- Tell me about yourself – A great opportunity to provide a bit of background and context to your candidacy. Focus on your professional exploits more than hobbies and interests.
- What are your strengths and weaknesses? – Set yourself up for sucess by pointing out the things that make you shine and those traits that you recognize need a bit of work.
- What interests you about this position? – Frame your answer to this question around the job listing or position description and always try to draw the interviewer back to the professional strengths that have you excited about the new role.
- What are your long-term career goals? – Retiring to a warm beach with a frosty beverage isn’t what the interviewer is after here. Consider their interest in your long-term success and the areas in which you’re looking forward to helping the company or business grow.

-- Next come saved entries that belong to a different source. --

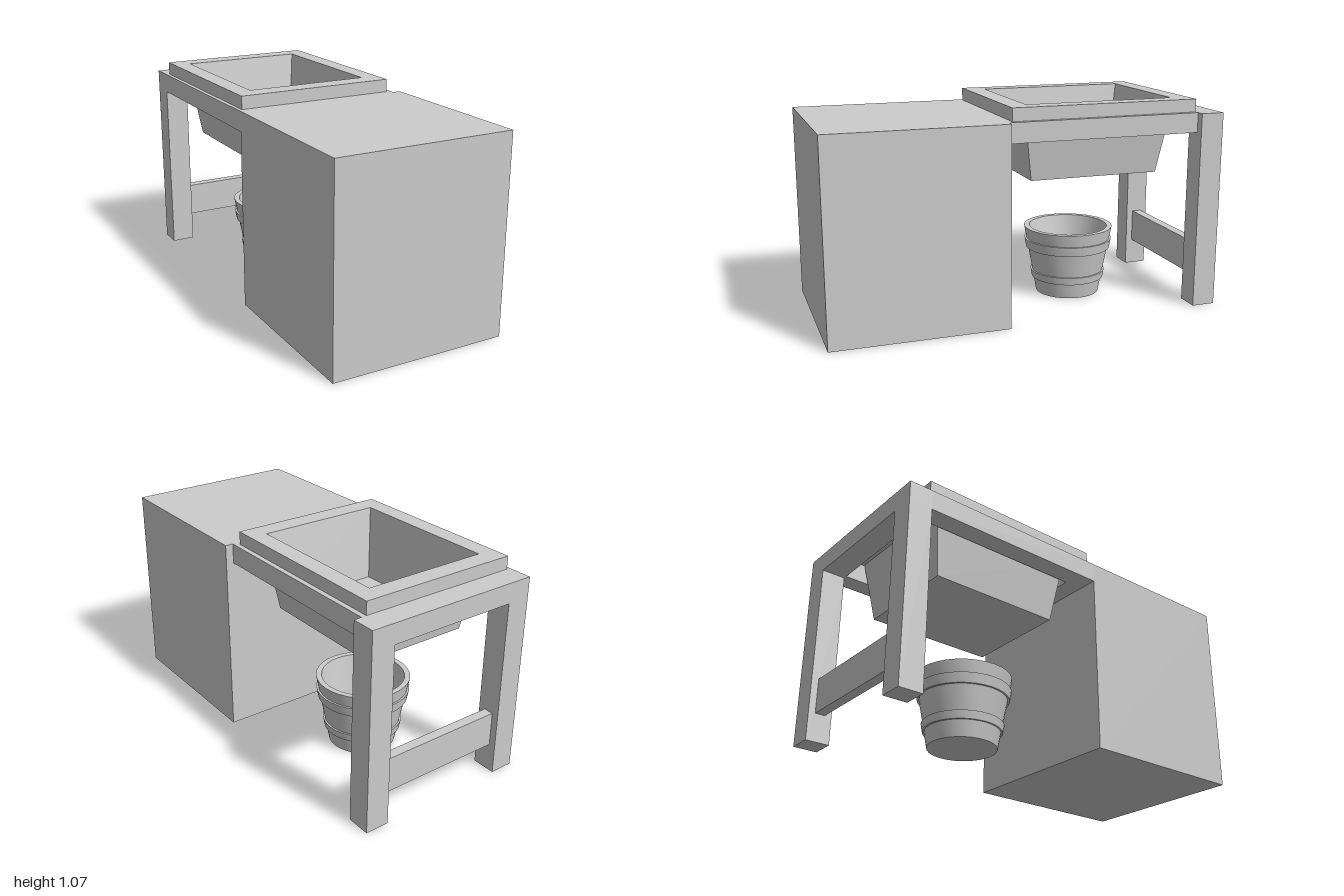
import * as THREE from 'three';
import { toCreasedNormals } from 'three/addons/utils/BufferGeometryUtils.js';

const material = new THREE.MeshStandardMaterial({ color: 0xcccccc });

// Box given by its extents on each axis
function slab(name, [x0, x1], [y0, y1], [z0, z1]) {
  const mesh = new THREE.Mesh(new THREE.BoxGeometry(x1 - x0, y1 - y0, z1 - z0), material);
  mesh.position.set((x0 + x1) / 2, (y0 + y1) / 2, (z0 + z1) / 2);
  mesh.name = name;
  return mesh;
}

// Solid skinned over rectangular rings [y, x0, x1, z0, z1], capped at both ends
function rectLoft(rings) {
  const corners = rings.map(([y, x0, x1, z0, z1]) => [[x1, y, z1], [x1, y, z0], [x0, y, z0], [x0, y, z1]]);
  const pos = [];
  const quad = (a, b, c, d) => pos.push(...a, ...b, ...c, ...a, ...c, ...d);
  for (let i = 0; i < corners.length - 1; i++) {
    for (let k = 0; k < 4; k++) {
      const n = (k + 1) % 4;
      quad(corners[i][k], corners[i][n], corners[i + 1][n], corners[i + 1][k]);
    }
  }
  quad(...[...corners[0]].reverse());
  quad(...corners[corners.length - 1]);
  const geo = new THREE.BufferGeometry();
  geo.setAttribute('position', new THREE.Float32BufferAttribute(pos, 3));
  geo.computeVertexNormals();
  return geo;
}

export function createModel() {
  const model = new THREE.Group();
  model.name = 'sinkBench';

  // Solid cabinet block at the front
  model.add(slab('cabinet', [-0.45, 0.45], [0, 1], [0.115, 1]));

  // Open frame: back legs, rails around the basin, low stretcher
  const frame = new THREE.Group();
  frame.name = 'frame';
  const backZ = [-1, -0.88];
  frame.add(
    slab('rightLeg', [-0.45, -0.33], [0, 0.9], backZ),
    slab('leftLeg', [0.33, 0.45], [0, 0.9], backZ),
    slab('backRail', [-0.45, 0.45], [0.9, 1], backZ),
    slab('rightRail', [-0.45, -0.35], [0.9, 1], [-0.88, 0.115]),
    slab('leftRail', [0.31, 0.41], [0.9, 1], [-0.88, 0.115]),
    slab('frontRail', [-0.35, 0.31], [0.9, 1], [0.015, 0.115]),
    slab('stretcher', [-0.33, 0.33], [0.14, 0.315], [-0.965, -0.915])
  );
  model.add(frame);

  // Tapered basin with a flat raised rim: up the outside, over the rim, down the inside
  const basin = new THREE.Mesh(rectLoft([
    [0.68, -0.3, 0.255, -0.735, -0.055],
    [1.0, -0.35, 0.305, -0.785, -0.005],
    [1.0, -0.43, 0.385, -0.88, 0.09],
    [1.065, -0.43, 0.385, -0.88, 0.09],
    [1.065, -0.34, 0.295, -0.785, -0.01],
    [0.71, -0.295, 0.25, -0.73, -0.065]
  ]), material);
  basin.name = 'basin';
  model.add(basin);

  // Banded bucket under the basin
  const profile = [
    [0, 0], [0.168, 0], [0.183, 0.08], [0.192, 0.08], [0.199, 0.12], [0.19, 0.12],
    [0.214, 0.245], [0.224, 0.245], [0.233, 0.295], [0.223, 0.295],
    [0.235, 0.36], [0.207, 0.36], [0.145, 0.03], [0, 0.03]
  ].map(([r, y]) => new THREE.Vector2(r, y));
  const bucket = new THREE.Mesh(
    toCreasedNormals(new THREE.LatheGeometry(profile, 32), Math.PI / 6), material);
  bucket.position.set(-0.022, 0, -0.372);
  bucket.name = 'bucket';
  model.add(bucket);

  return model;
}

- Why are you leaving your current position? – Definitely, a question for which you should have a solid answer prepared. Remember not to bad mouth your current or previous employers and instead focus on major challenges, hurdles or obstacles to long-term growth.
- Do you have any questions? – While this one may sneak its way into the end of the interview, don’t be fooled into thinking it’s any less important of a query. Use this opportunity to ask about company culture, expectations of the position or any unclear details from the job listing. Show the interviewer you’ve performed your due diligence on the company for bonus points towards landing that job offer.
Behavioral and Situational Questions
While inquiries in this category have fallen out of favor with interviewers in recent years, this doesn’t mean you shouldn’t be prepared to answer should they pop up in your next interview. While the format and subject may vary, these types of questions will generally take the form of a hypothetical “what would you do” scenario. Common questions to watch for in this category include:
- How would you handle a difficult customer service situation?
- How would you approach an instance of unethical behavior in your manager or supervisor?
- Describe a difficult choice you’ve had to make in a prior position.
- How would you manage a disagreement with a co-worker?
- Describe a difficult decision you’ve had to make in your prior position and how you made that decision.
While these may seem straightforward, there are a few key points to remember about questions in this category. First, the interviewer is attempting to gain a deeper insight into your personality or how you perform under pressure. Recognizing that will help you respond in relevant terms. Next, be careful not to divulge any confidential or sensitive information when answering with examples from your past. Loose lips sink ships and your new employer needs to trust your confidentiality. With that being said, the last thing to remember is to try to work in personal situations or actual scenarios you’ve faced, whenever possible. Giving real-life examples can help the interviewer envision you in the role.
The Personality Test
The final category of questions you may face is geared towards flushing out your personality. Employers will often use these types of questions to identify soft skills such as the ability to use sound judgment or work in a team. While there are a variety of personal questions an employer shouldn’t ask for employment law and discrimination reasons, below are a few perfectly acceptable and common queries you should be prepared for:
- What are some of your hobbies?
- How would your friends or coworkers describe you?
- What are your life goals?
- What has been your favorite position or boss and why?
- What is the ideal work environment?
While these types of questions may seem topical, remember your interviewer is looking for clues that you’re just the right fit for the job at hand. Review the position listing for specific character traits or strengths and use your answers to bring those to light in yourself.
Whether personal, professional or behavioral questions, your best approach is always to be prepared for whatever the hiring manager or other interviewers may have to throw at you. Practice answering the tough questions in advance for an extra boost of confidence and a composed appearance on interview day.
Article Updated from the Original on October 24, 2017